Document images with source code

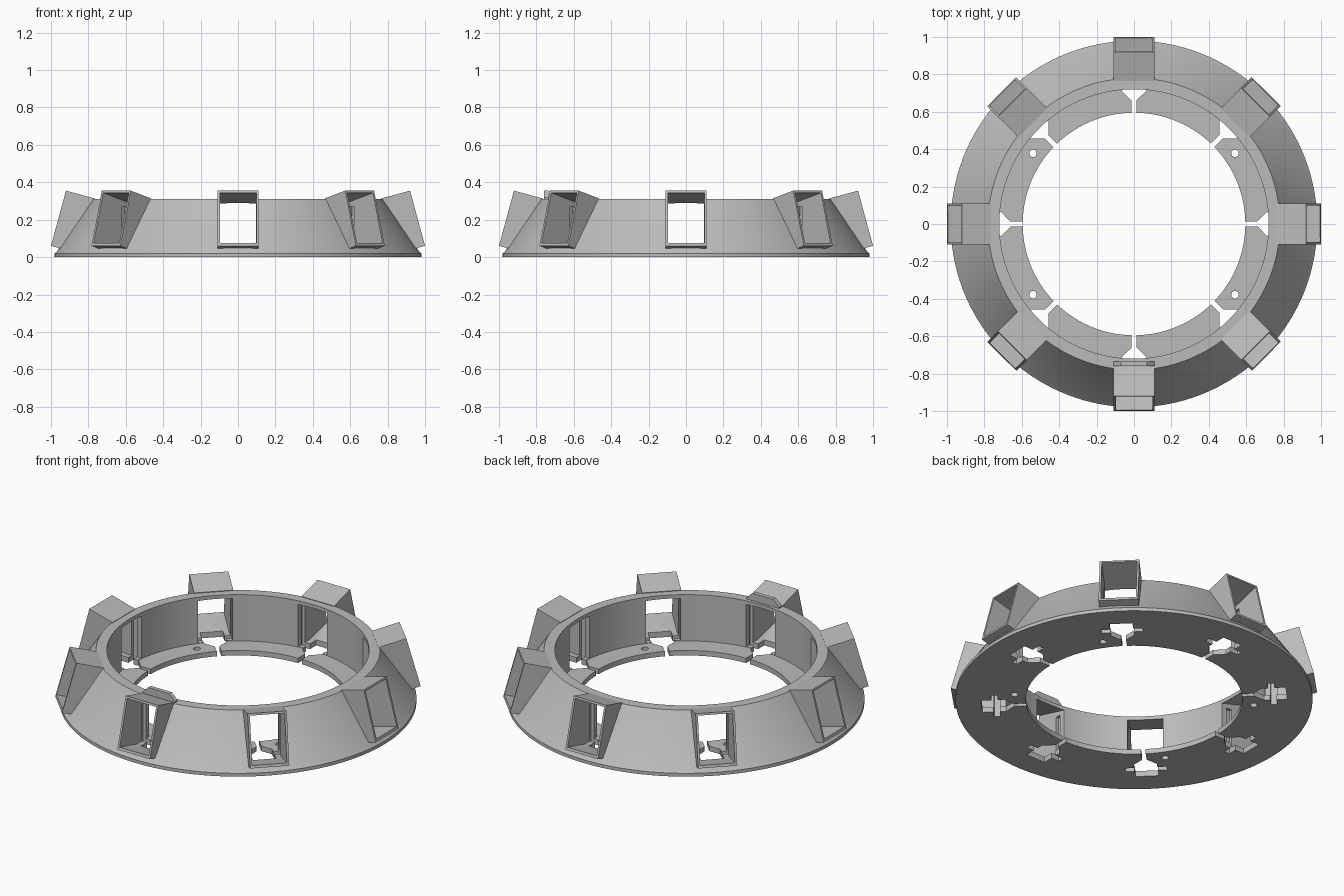
import bpy, bmesh, math
from mathutils import Matrix, Vector

cube = bpy.data.objects.get("Cube")
if cube:
    bpy.data.objects.remove(cube, do_unlink=True)

SEGMENTS = 160
BAYS = 8
FLOOR = 0.032
TILT = math.radians(15.2)

grey = bpy.data.materials.new("plain_grey")
grey.use_nodes = True
colour = (0.5, 0.5, 0.5, 1)
grey.diffuse_color = colour
grey.node_tree.nodes["Principled BSDF"].inputs["Base Color"].default_value = colour


def make_object(name, bm):
    bmesh.ops.recalc_face_normals(bm, faces=bm.faces)
    mesh = bpy.data.meshes.new(name)
    bm.to_mesh(mesh)
    bm.free()
    mesh.materials.append(grey)
    obj = bpy.data.objects.new(name, mesh)
    bpy.context.collection.objects.link(obj)
    return obj


def add_prism(bm, start, end, turn):
    """Closed prism between two matching outlines, turned about z."""
    spin = Matrix.Rotation(turn, 4, 'Z')
    a = [bm.verts.new(spin @ Vector(p)) for p in start]
    b = [bm.verts.new(spin @ Vector(p)) for p in end]
    bm.faces.new(a)
    bm.faces.new(b[::-1])
    for i in range(len(a)):
        j = (i + 1) % len(a)
        bm.faces.new((a[i], b[i], b[j], a[j]))


def add_upright(bm, outline, low, high, turn):
    add_prism(bm, [(x, y, low) for x, y in outline], [(x, y, high) for x, y in outline], turn)


def add_sideways(bm, outline, half, turn):
    add_prism(bm, [(r, -half, z) for r, z in outline], [(r, half, z) for r, z in outline], turn)


def combine(target, tool, operation):
    tool.hide_render = True
    mod = target.modifiers.new(operation.title(), 'BOOLEAN')
    mod.operation = operation
    mod.solver = 'EXACT'
    mod.object = tool
    bpy.context.view_layer.objects.active = target
    bpy.ops.object.modifier_apply(modifier=mod.name)
    bpy.data.objects.remove(tool, do_unlink=True)


def tilted(depth, height):
    """Radius and height of a point in the leaning housing section."""
    c, s = math.cos(TILT), math.sin(TILT)
    return (1.0 - depth * c - height * s, 0.06 - depth * s + height * c)


# Sloping ring with a flat inner flange, spun from its section
section = [(0.595, 0), (0.98, 0), (0.98, 0.02), (0.965, 0.035),
           (0.78, 0.31), (0.72, 0.31), (0.72, 0.03), (0.595, 0.03)]
bm = bmesh.new()
loops = []
for k in range(SEGMENTS):
    t = math.tau * k / SEGMENTS
    loops.append([bm.verts.new((r * math.cos(t), r * math.sin(t), z)) for r, z in section])
for k in range(SEGMENTS):
    p, q = loops[k], loops[(k + 1) % SEGMENTS]
    for i in range(len(section)):
        j = (i + 1) % len(section)
        bm.faces.new((p[i], q[i], q[j], p[j]))
ring = make_object("ring_body", bm)

# Outlines that repeat at every bay
housing = [tilted(0, 0), tilted(0, 0.306), tilted(0.16, 0.306), tilted(0.16, 0)]
floor_depth = 0.17
window = [tilted(-0.05, 0.016), tilted(-0.05, 0.294), tilted(0.27, 0.294),
          (0.66, FLOOR), (tilted(floor_depth, 0.016)[0], FLOOR)]
half_keyhole = [(0.55, 0.013), (0.66, 0.013), (0.71, 0.064), (0.84, 0.064)]
keyhole = half_keyhole + [(x, -y) for x, y in reversed(half_keyhole)]
slit = [(0.745, -0.115), (0.78, -0.115), (0.78, 0.115), (0.745, 0.115)]

housings, windows, keyholes, slits = (bmesh.new() for _ in range(4))
for k in range(BAYS):
    turn = math.tau * k / BAYS + 0.0007
    add_sideways(housings, housing, 0.109, turn)
    add_sideways(windows, window, 0.097, turn)
    add_upright(keyholes, keyhole, -0.05, 0.06, turn)
    add_upright(slits, slit, -0.05, 0.27, turn)

# Four screw holes in the flange
for sx in (-1, 1):
    for sy in (-1, 1):
        circle = [(sx * 0.54 + 0.02 * math.cos(math.tau * i / 24),
                   sy * 0.378 + 0.02 * math.sin(math.tau * i / 24)) for i in range(24)]
        add_upright(keyholes, circle, -0.05, 0.06, 0)

combine(ring, make_object("housing_blocks", housings), 'UNION')
combine(ring, make_object("window_cutter", windows), 'DIFFERENCE')
combine(ring, make_object("keyhole_cutter", keyholes), 'DIFFERENCE')
combine(ring, make_object("slit_cutter", slits), 'DIFFERENCE')

# Small bevelled tab on the front rim
bm = bmesh.new()
tab = [(-0.11, 0.305), (0.11, 0.305), (0.11, 0.318), (0.07, 0.355), (-0.07, 0.355), (-0.11, 0.318)]
add_prism(bm, [(x, -0.76, z) for x, z in tab], [(x, -0.735, z) for x, z in tab], 0)
make_object("front_tab", bm)

bpy.ops.object.select_all(action='DESELECT')
ring.select_set(True)
bpy.context.view_layer.objects.active = ring
bpy.ops.object.shade_smooth_by_angle(angle=math.radians(20))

What is required:
Leaving out the pictures, return the records exactly as given.

Response for this exercise:
import bpy, bmesh, math
from mathutils import Matrix, Vector

cube = bpy.data.objects.get("Cube")
if cube:
    bpy.data.objects.remove(cube, do_unlink=True)

SEGMENTS = 160
BAYS = 8
FLOOR = 0.032
TILT = math.radians(15.2)

grey = bpy.data.materials.new("plain_grey")
grey.use_nodes = True
colour = (0.5, 0.5, 0.5, 1)
grey.diffuse_color = colour
grey.node_tree.nodes["Principled BSDF"].inputs["Base Color"].default_value = colour


def make_object(name, bm):
    bmesh.ops.recalc_face_normals(bm, faces=bm.faces)
    mesh = bpy.data.meshes.new(name)
    bm.to_mesh(mesh)
    bm.free()
    mesh.materials.append(grey)
    obj = bpy.data.objects.new(name, mesh)
    bpy.context.collection.objects.link(obj)
    return obj


def add_prism(bm, start, end, turn):
    """Closed prism between two matching outlines, turned about z."""
    spin = Matrix.Rotation(turn, 4, 'Z')
    a = [bm.verts.new(spin @ Vector(p)) for p in start]
    b = [bm.verts.new(spin @ Vector(p)) for p in end]
    bm.faces.new(a)
    bm.faces.new(b[::-1])
    for i in range(len(a)):
        j = (i + 1) % len(a)
        bm.faces.new((a[i], b[i], b[j], a[j]))


def add_upright(bm, outline, low, high, turn):
    add_prism(bm, [(x, y, low) for x, y in outline], [(x, y, high) for x, y in outline], turn)


def add_sideways(bm, outline, half, turn):
    add_prism(bm, [(r, -half, z) for r, z in outline], [(r, half, z) for r, z in outline], turn)


def combine(target, tool, operation):
    tool.hide_render = True
    mod = target.modifiers.new(operation.title(), 'BOOLEAN')
    mod.operation = operation
    mod.solver = 'EXACT'
    mod.object = tool
    bpy.context.view_layer.objects.active = target
    bpy.ops.object.modifier_apply(modifier=mod.name)
    bpy.data.objects.remove(tool, do_unlink=True)


def tilted(depth, height):
    """Radius and height of a point in the leaning housing section."""
    c, s = math.cos(TILT), math.sin(TILT)
    return (1.0 - depth * c - height * s, 0.06 - depth * s + height * c)


# Sloping ring with a flat inner flange, spun from its section
section = [(0.595, 0), (0.98, 0), (0.98, 0.02), (0.965, 0.035),
           (0.78, 0.31), (0.72, 0.31), (0.72, 0.03), (0.595, 0.03)]
bm = bmesh.new()
loops = []
for k in range(SEGMENTS):
    t = math.tau * k / SEGMENTS
    loops.append([bm.verts.new((r * math.cos(t), r * math.sin(t), z)) for r, z in section])
for k in range(SEGMENTS):
    p, q = loops[k], loops[(k + 1) % SEGMENTS]
    for i in range(len(section)):
        j = (i + 1) % len(section)
        bm.faces.new((p[i], q[i], q[j], p[j]))
ring = make_object("ring_body", bm)

# Outlines that repeat at every bay
housing = [tilted(0, 0), tilted(0, 0.306), tilted(0.16, 0.306), tilted(0.16, 0)]
floor_depth = 0.17
window = [tilted(-0.05, 0.016), tilted(-0.05, 0.294), tilted(0.27, 0.294),
          (0.66, FLOOR), (tilted(floor_depth, 0.016)[0], FLOOR)]
half_keyhole = [(0.55, 0.013), (0.66, 0.013), (0.71, 0.064), (0.84, 0.064)]
keyhole = half_keyhole + [(x, -y) for x, y in reversed(half_keyhole)]
slit = [(0.745, -0.115), (0.78, -0.115), (0.78, 0.115), (0.745, 0.115)]

housings, windows, keyholes, slits = (bmesh.new() for _ in range(4))
for k in range(BAYS):
    turn = math.tau * k / BAYS + 0.0007
    add_sideways(housings, housing, 0.109, turn)
    add_sideways(windows, window, 0.097, turn)
    add_upright(keyholes, keyhole, -0.05, 0.06, turn)
    add_upright(slits, slit, -0.05, 0.27, turn)

# Four screw holes in the flange
for sx in (-1, 1):
    for sy in (-1, 1):
        circle = [(sx * 0.54 + 0.02 * math.cos(math.tau * i / 24),
                   sy * 0.378 + 0.02 * math.sin(math.tau * i / 24)) for i in range(24)]
        add_upright(keyholes, circle, -0.05, 0.06, 0)

combine(ring, make_object("housing_blocks", housings), 'UNION')
combine(ring, make_object("window_cutter", windows), 'DIFFERENCE')
combine(ring, make_object("keyhole_cutter", keyholes), 'DIFFERENCE')
combine(ring, make_object("slit_cutter", slits), 'DIFFERENCE')

# Small bevelled tab on the front rim
bm = bmesh.new()
tab = [(-0.11, 0.305), (0.11, 0.305), (0.11, 0.318), (0.07, 0.355), (-0.07, 0.355), (-0.11, 0.318)]
add_prism(bm, [(x, -0.76, z) for x, z in tab], [(x, -0.735, z) for x, z in tab], 0)
make_object("front_tab", bm)

bpy.ops.object.select_all(action='DESELECT')
ring.select_set(True)
bpy.context.view_layer.objects.active = ring
bpy.ops.object.shade_smooth_by_angle(angle=math.radians(20))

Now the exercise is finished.